Michigan’s Department of Environment, Great Lakes & Energy (EGLE) has briefed our offices on the March 2019 preliminary site assessment submitted to EPA in order to determine the site’s eligibility for Superfund. The assessment identified significant contamination at the site, yet also concluded there was no risk to drinking water and a low risk for migration of contaminants off-site. EPA signed the state’s assessment, suggesting the agency’s concurrence with the state’s determination at the time. Given the current presence of the hexavalent chromium offsite, the state is reassessing the earlier site assessment. Governor Whitmer has additionally ordered a review of the state’s pollution-inspection procedures and called for greater agency funding.
EPA’s mission is to protect human health and the environment, and ensuring Michigander’s access to clean and safe air and water is our shared priority. Unfortunately, we in Michigan know too well the consequences of government inaction when it comes to protecting drinking water. We are concerned about the potential risks from this site, given there are homes not more than 500 feet away, as well as day care centers, schools, and senior living facilities in the immediate area. To better understand the threat posed by this facility, we request EPA provide our offices with information on:
- the current sampling and testing conducted or planned to be conducted to assess potential risks to human health and the environment, including the full list of potential contaminants being assessed;

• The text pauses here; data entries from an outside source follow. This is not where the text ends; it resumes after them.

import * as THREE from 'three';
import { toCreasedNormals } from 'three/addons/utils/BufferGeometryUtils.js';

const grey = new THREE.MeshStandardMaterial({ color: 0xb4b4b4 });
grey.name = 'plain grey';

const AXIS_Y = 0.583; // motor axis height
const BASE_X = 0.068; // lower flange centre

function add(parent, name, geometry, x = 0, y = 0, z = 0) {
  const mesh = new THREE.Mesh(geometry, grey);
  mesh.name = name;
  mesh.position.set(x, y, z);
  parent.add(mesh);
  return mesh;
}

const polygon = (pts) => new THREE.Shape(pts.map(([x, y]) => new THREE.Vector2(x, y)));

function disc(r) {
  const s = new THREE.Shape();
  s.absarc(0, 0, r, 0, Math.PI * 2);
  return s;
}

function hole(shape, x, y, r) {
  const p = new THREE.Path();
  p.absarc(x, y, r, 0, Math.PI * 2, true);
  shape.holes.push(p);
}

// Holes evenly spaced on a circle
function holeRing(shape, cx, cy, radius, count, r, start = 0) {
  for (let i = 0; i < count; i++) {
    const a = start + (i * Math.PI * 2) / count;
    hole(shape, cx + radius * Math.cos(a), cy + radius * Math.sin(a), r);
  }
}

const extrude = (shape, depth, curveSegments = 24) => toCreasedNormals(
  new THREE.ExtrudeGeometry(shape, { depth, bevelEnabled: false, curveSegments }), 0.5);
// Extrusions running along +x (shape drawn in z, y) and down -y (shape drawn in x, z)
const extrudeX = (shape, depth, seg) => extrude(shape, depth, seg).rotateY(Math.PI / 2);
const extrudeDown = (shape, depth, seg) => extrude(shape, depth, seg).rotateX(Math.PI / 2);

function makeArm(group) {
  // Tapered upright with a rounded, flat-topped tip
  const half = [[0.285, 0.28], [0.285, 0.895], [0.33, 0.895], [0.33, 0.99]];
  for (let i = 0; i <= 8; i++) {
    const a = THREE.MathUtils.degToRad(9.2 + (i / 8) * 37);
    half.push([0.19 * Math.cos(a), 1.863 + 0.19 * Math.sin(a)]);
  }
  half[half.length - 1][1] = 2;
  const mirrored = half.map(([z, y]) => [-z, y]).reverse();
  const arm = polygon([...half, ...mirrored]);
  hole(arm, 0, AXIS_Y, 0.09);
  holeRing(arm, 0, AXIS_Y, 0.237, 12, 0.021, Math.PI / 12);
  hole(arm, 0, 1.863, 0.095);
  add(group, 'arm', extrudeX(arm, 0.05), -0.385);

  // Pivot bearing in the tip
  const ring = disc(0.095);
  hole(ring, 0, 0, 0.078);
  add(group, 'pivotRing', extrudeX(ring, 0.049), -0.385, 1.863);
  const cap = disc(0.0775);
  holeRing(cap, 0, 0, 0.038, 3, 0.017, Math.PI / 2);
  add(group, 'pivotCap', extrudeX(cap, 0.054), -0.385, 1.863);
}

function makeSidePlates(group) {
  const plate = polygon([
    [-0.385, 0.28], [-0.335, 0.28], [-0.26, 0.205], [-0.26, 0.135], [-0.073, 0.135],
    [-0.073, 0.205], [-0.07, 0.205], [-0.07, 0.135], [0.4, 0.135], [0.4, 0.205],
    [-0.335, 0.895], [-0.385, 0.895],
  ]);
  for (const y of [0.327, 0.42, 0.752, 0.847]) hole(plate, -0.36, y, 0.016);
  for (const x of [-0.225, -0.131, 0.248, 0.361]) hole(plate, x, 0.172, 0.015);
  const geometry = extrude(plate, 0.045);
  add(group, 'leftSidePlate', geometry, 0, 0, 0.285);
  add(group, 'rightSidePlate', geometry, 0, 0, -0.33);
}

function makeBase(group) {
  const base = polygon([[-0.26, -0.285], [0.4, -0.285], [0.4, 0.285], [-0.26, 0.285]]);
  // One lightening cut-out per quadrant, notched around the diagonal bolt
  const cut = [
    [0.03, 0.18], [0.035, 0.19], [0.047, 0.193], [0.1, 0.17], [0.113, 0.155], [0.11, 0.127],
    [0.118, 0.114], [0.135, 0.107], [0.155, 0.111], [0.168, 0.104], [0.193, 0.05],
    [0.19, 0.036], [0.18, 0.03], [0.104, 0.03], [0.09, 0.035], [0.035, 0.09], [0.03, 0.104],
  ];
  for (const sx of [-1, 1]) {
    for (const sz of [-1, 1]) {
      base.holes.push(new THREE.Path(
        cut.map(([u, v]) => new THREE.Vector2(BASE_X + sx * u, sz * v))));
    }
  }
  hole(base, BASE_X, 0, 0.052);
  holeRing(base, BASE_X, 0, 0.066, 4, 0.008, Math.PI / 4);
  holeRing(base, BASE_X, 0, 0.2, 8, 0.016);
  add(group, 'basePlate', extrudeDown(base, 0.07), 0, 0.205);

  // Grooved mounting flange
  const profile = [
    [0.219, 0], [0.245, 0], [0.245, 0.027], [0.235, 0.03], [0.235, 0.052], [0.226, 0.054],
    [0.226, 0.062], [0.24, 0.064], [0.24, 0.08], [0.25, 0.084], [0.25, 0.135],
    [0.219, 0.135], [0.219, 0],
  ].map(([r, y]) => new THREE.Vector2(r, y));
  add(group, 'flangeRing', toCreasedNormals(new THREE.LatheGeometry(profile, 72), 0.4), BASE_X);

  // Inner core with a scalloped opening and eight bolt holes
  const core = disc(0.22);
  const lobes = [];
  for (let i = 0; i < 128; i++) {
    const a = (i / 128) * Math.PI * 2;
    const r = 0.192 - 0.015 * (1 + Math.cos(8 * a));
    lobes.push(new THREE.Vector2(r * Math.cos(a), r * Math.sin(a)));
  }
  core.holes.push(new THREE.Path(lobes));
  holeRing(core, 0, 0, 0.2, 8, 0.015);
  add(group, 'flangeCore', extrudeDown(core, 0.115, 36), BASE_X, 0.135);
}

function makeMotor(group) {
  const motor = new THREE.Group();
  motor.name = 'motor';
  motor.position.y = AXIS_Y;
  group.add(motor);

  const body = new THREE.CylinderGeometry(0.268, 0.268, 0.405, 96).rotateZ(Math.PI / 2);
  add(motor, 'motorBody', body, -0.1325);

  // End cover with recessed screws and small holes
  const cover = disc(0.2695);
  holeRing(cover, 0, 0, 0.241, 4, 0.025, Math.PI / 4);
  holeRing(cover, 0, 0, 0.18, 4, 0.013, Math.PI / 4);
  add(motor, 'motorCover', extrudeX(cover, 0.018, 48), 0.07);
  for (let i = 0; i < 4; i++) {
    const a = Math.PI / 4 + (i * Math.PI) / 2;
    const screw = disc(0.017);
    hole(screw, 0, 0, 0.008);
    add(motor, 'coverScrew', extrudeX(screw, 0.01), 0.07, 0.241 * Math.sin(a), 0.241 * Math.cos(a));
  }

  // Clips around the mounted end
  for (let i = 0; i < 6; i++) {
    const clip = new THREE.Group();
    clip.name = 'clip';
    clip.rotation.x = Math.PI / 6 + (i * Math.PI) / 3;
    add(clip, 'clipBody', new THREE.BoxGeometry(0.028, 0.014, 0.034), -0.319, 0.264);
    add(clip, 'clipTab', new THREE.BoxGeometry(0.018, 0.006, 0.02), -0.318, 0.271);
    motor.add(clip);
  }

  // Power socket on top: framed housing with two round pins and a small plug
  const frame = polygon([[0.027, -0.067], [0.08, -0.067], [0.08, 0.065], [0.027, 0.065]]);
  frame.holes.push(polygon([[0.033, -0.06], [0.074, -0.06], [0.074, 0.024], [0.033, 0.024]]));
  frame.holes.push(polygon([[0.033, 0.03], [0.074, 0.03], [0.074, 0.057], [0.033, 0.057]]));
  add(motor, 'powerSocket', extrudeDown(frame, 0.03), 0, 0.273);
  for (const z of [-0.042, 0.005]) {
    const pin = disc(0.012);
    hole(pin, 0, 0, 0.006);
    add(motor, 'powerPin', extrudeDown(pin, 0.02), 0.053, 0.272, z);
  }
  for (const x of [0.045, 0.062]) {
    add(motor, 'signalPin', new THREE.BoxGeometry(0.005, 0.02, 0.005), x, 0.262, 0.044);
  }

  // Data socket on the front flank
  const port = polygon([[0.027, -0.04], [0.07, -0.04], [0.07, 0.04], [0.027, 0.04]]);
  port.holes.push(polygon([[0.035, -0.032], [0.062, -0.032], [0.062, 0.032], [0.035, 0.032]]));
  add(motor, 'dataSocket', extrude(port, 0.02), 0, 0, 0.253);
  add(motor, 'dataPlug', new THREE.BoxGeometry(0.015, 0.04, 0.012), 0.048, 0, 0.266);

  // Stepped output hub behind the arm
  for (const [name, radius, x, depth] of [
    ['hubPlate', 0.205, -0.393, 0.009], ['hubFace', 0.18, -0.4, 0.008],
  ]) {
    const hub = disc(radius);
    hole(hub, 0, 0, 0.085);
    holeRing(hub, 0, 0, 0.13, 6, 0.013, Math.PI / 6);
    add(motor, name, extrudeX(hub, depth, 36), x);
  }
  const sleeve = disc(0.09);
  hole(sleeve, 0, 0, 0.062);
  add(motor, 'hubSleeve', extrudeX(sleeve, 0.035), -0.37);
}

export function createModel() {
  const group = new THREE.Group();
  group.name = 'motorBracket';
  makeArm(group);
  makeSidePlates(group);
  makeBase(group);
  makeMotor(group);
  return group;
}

- the extent and levels of contamination, when known, to help inform a permanent solution to protect human health and the environment;
- Current known spread of the contamination;
- Potential pathways for the contamination to further migrate into the air, water, or soil, to the extent known or reasonably expected;
- EPA’s updated reconsideration of the state’s Superfund assessment for the site, when available;
- EPA’s assessment or inspection of any other properties owned or managed by Gary Sayers, given his record of illegally storing and transporting hazardous wastes between properties; and
- EPA’s suggested long-term solutions, including long-term remediation of the EPS site, to prevent further migration of toxic waste associated with the hazardous site(s).
EPA’s continued presence and coordination with Michigan state agency staff will be essential to clean up and prevent further contamination. Thank you, in advance, for your expeditious consideration of our request.